What you need to do: What you return must match the records exactly, except that the pictures are gone.
(Material supplied begins)
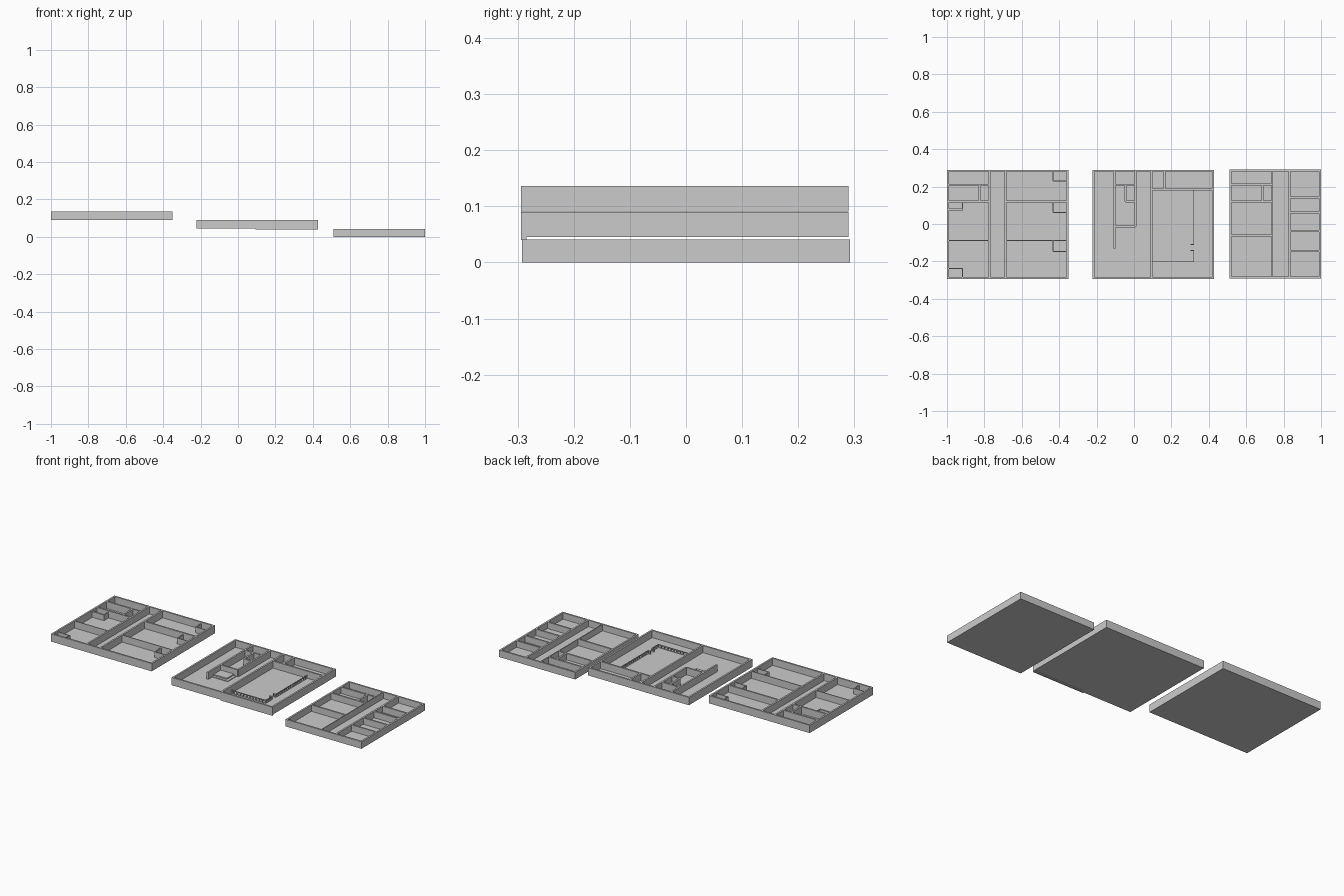
import bpy, bmesh

if "Cube" in bpy.data.objects:
    bpy.data.objects.remove(bpy.data.objects["Cube"])

T = 0.010   # main wall thickness
S = 0.005   # thin partition thickness


def boxes_object(name, boxes):
    """One mesh made of axis-aligned boxes (x0, x1, y0, y1, z0, z1)."""
    bm = bmesh.new()
    for x0, x1, y0, y1, z0, z1 in boxes:
        vs = bmesh.ops.create_cube(bm, size=1)["verts"]
        for v in vs:
            v.co = ((x0 + x1) / 2 + v.co.x * (x1 - x0),
                    (y0 + y1) / 2 + v.co.y * (y1 - y0),
                    (z0 + z1) / 2 + v.co.z * (z1 - z0))
    me = bpy.data.meshes.new(name)
    bm.to_mesh(me)
    bm.free()
    ob = bpy.data.objects.new(name, me)
    bpy.context.collection.objects.link(ob)
    return ob


def wx(y, x0, x1, z0, z1, t=T):      # wall running along x
    return (x0, x1, y - t / 2, y + t / 2, z0, z1)


def wy(x, y0, y1, z0, z1, t=T):      # wall running along y
    return (x - t / 2, x + t / 2, y0, y1, z0, z1)


def shell(name, x0, x1, y0, y1, z0, z1):
    """Floor slab and four outer walls."""
    boxes_object(name + "_floor", [(x0, x1, y0, y1, z0, z0 + 0.004)])
    boxes_object(name + "_outer_walls", [
        (x0, x1, y0, y0 + T, z0, z1), (x0, x1, y1 - T, y1, z0, z1),
        (x0, x0 + T, y0 + T, y1 - T, z0, z1), (x1 - T, x1, y0 + T, y1 - T, z0, z1)])


# ---- upper storey (left tray) ----
a, b = 0.091, 0.136
Y0, Y1 = -0.294, 0.290
shell("upper", -1.0, -0.35, Y0, Y1, a, b)
boxes_object("upper_walls",
             [wy(x, Y0, Y1, a, b) for x in (-0.773, -0.687)] +
             [wx(y, -1.0, -0.773, a, b) for y in (0.210, 0.120)] +
             [wx(0.120, -0.687, -0.35, a, b), wy(-0.826, 0.12, 0.21, a, b)] +
             [wx(-0.089, -1.0, -0.773, a, b, S), wx(-0.089, -0.687, -0.35, a, b, S)])
c = 0.128
closets = []
for y, wall in ((0.230, Y1), (0.061, 0.12), (-0.148, -0.089)):
    closets += [wx(y, -0.433, -0.352, a, c, S), wy(-0.433, y, wall, a, c, S)]
closets += [wx(0.077, -0.998, -0.915, a, c), wy(-0.917, 0.077, 0.12, a, c, S),
            wx(-0.239, -0.998, -0.915, a, c, S), wy(-0.917, Y0, -0.239, a, c, S)]
boxes_object("upper_closets", closets)

# ---- middle storey (centre tray) ----
a, b = 0.045, 0.090
shell("middle", -0.222, 0.427, Y0, Y1, a, b)
boxes_object("middle_front_skirt", [(0.094, 0.427, Y0, Y0 + T, 0.040, a)])
boxes_object("middle_walls", [
    wy(0.094, Y0, Y1, a, b), wy(0.008, -0.013, Y1, a, b),
    wy(-0.104, -0.132, Y1, a, b), wx(0.210, -0.104, 0.008, a, b),
    wy(-0.045, 0.12, 0.21, a, b), wx(0.120, -0.045, 0.008, a, b),
    wx(-0.013, -0.104, 0.008, a, b), wx(0.185, 0.094, 0.427, a, b),
    wy(0.163, 0.185, Y1, a, b)])
boxes_object("middle_steps", [
    (-0.104, 0.002, -0.097, -0.013, a, a + 0.008),
    (-0.104, -0.014, -0.083, -0.013, a, a + 0.015)])

# balustrade: sill, handrail and regularly spaced posts
rail = []
RT = 0.004
lo, mid, top = a, a + 0.018, a + 0.023


def balustrade(axis, fixed, p0, p1):
    wall = wy if axis == "y" else wx
    rail.append(wall(fixed, p0, p1, lo, lo + 0.007, RT))
    rail.append(wall(fixed, p0, p1, mid, top, RT))
    n = max(1, round((p1 - p0) / 0.02))
    for i in range(n + 1):
        p = p0 + (p1 - p0 - RT) * i / n
        rail.append(wall(fixed, p, p + RT, lo, mid, RT))


balustrade("y", 0.320, -0.110, 0.185)
balustrade("y", 0.320, -0.202, -0.142)
balustrade("x", -0.202, 0.094, 0.322)
balustrade("x", -0.110, 0.303, 0.322)
balustrade("x", -0.142, 0.303, 0.322)
boxes_object("middle_balustrade", rail)

# ---- lower storey (right tray) ----
a, b = 0.0, 0.041
Y0, Y1 = -0.292, 0.292
shell("lower", 0.51, 1.0, Y0, Y1, a, b)
boxes_object("lower_walls",
             [wy(0.738, Y0, Y1, a, b, S), wy(0.832, Y0, Y1, a, b)] +
             [wx(y, 0.51, 0.738, a, b) for y in (0.211, 0.120, -0.062)] +
             [wy(0.687, 0.12, 0.211, a, b)] +
             [wx(y, 0.832, 1.0, a, b) for y in (0.062, -0.037, -0.144)] +
             [wx(0.141, 0.832, 0.998, a, b)])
(Material supplied ends)
Output below:
import bpy, bmesh

if "Cube" in bpy.data.objects:
    bpy.data.objects.remove(bpy.data.objects["Cube"])

T = 0.010   # main wall thickness
S = 0.005   # thin partition thickness


def boxes_object(name, boxes):
    """One mesh made of axis-aligned boxes (x0, x1, y0, y1, z0, z1)."""
    bm = bmesh.new()
    for x0, x1, y0, y1, z0, z1 in boxes:
        vs = bmesh.ops.create_cube(bm, size=1)["verts"]
        for v in vs:
            v.co = ((x0 + x1) / 2 + v.co.x * (x1 - x0),
                    (y0 + y1) / 2 + v.co.y * (y1 - y0),
                    (z0 + z1) / 2 + v.co.z * (z1 - z0))
    me = bpy.data.meshes.new(name)
    bm.to_mesh(me)
    bm.free()
    ob = bpy.data.objects.new(name, me)
    bpy.context.collection.objects.link(ob)
    return ob


def wx(y, x0, x1, z0, z1, t=T):      # wall running along x
    return (x0, x1, y - t / 2, y + t / 2, z0, z1)


def wy(x, y0, y1, z0, z1, t=T):      # wall running along y
    return (x - t / 2, x + t / 2, y0, y1, z0, z1)


def shell(name, x0, x1, y0, y1, z0, z1):
    """Floor slab and four outer walls."""
    boxes_object(name + "_floor", [(x0, x1, y0, y1, z0, z0 + 0.004)])
    boxes_object(name + "_outer_walls", [
        (x0, x1, y0, y0 + T, z0, z1), (x0, x1, y1 - T, y1, z0, z1),
        (x0, x0 + T, y0 + T, y1 - T, z0, z1), (x1 - T, x1, y0 + T, y1 - T, z0, z1)])


# ---- upper storey (left tray) ----
a, b = 0.091, 0.136
Y0, Y1 = -0.294, 0.290
shell("upper", -1.0, -0.35, Y0, Y1, a, b)
boxes_object("upper_walls",
             [wy(x, Y0, Y1, a, b) for x in (-0.773, -0.687)] +
             [wx(y, -1.0, -0.773, a, b) for y in (0.210, 0.120)] +
             [wx(0.120, -0.687, -0.35, a, b), wy(-0.826, 0.12, 0.21, a, b)] +
             [wx(-0.089, -1.0, -0.773, a, b, S), wx(-0.089, -0.687, -0.35, a, b, S)])
c = 0.128
closets = []
for y, wall in ((0.230, Y1), (0.061, 0.12), (-0.148, -0.089)):
    closets += [wx(y, -0.433, -0.352, a, c, S), wy(-0.433, y, wall, a, c, S)]
closets += [wx(0.077, -0.998, -0.915, a, c), wy(-0.917, 0.077, 0.12, a, c, S),
            wx(-0.239, -0.998, -0.915, a, c, S), wy(-0.917, Y0, -0.239, a, c, S)]
boxes_object("upper_closets", closets)

# ---- middle storey (centre tray) ----
a, b = 0.045, 0.090
shell("middle", -0.222, 0.427, Y0, Y1, a, b)
boxes_object("middle_front_skirt", [(0.094, 0.427, Y0, Y0 + T, 0.040, a)])
boxes_object("middle_walls", [
    wy(0.094, Y0, Y1, a, b), wy(0.008, -0.013, Y1, a, b),
    wy(-0.104, -0.132, Y1, a, b), wx(0.210, -0.104, 0.008, a, b),
    wy(-0.045, 0.12, 0.21, a, b), wx(0.120, -0.045, 0.008, a, b),
    wx(-0.013, -0.104, 0.008, a, b), wx(0.185, 0.094, 0.427, a, b),
    wy(0.163, 0.185, Y1, a, b)])
boxes_object("middle_steps", [
    (-0.104, 0.002, -0.097, -0.013, a, a + 0.008),
    (-0.104, -0.014, -0.083, -0.013, a, a + 0.015)])

# balustrade: sill, handrail and regularly spaced posts
rail = []
RT = 0.004
lo, mid, top = a, a + 0.018, a + 0.023


def balustrade(axis, fixed, p0, p1):
    wall = wy if axis == "y" else wx
    rail.append(wall(fixed, p0, p1, lo, lo + 0.007, RT))
    rail.append(wall(fixed, p0, p1, mid, top, RT))
    n = max(1, round((p1 - p0) / 0.02))
    for i in range(n + 1):
        p = p0 + (p1 - p0 - RT) * i / n
        rail.append(wall(fixed, p, p + RT, lo, mid, RT))


balustrade("y", 0.320, -0.110, 0.185)
balustrade("y", 0.320, -0.202, -0.142)
balustrade("x", -0.202, 0.094, 0.322)
balustrade("x", -0.110, 0.303, 0.322)
balustrade("x", -0.142, 0.303, 0.322)
boxes_object("middle_balustrade", rail)

# ---- lower storey (right tray) ----
a, b = 0.0, 0.041
Y0, Y1 = -0.292, 0.292
shell("lower", 0.51, 1.0, Y0, Y1, a, b)
boxes_object("lower_walls",
             [wy(0.738, Y0, Y1, a, b, S), wy(0.832, Y0, Y1, a, b)] +
             [wx(y, 0.51, 0.738, a, b) for y in (0.211, 0.120, -0.062)] +
             [wy(0.687, 0.12, 0.211, a, b)] +
             [wx(y, 0.832, 1.0, a, b) for y in (0.062, -0.037, -0.144)] +
             [wx(0.141, 0.832, 0.998, a, b)])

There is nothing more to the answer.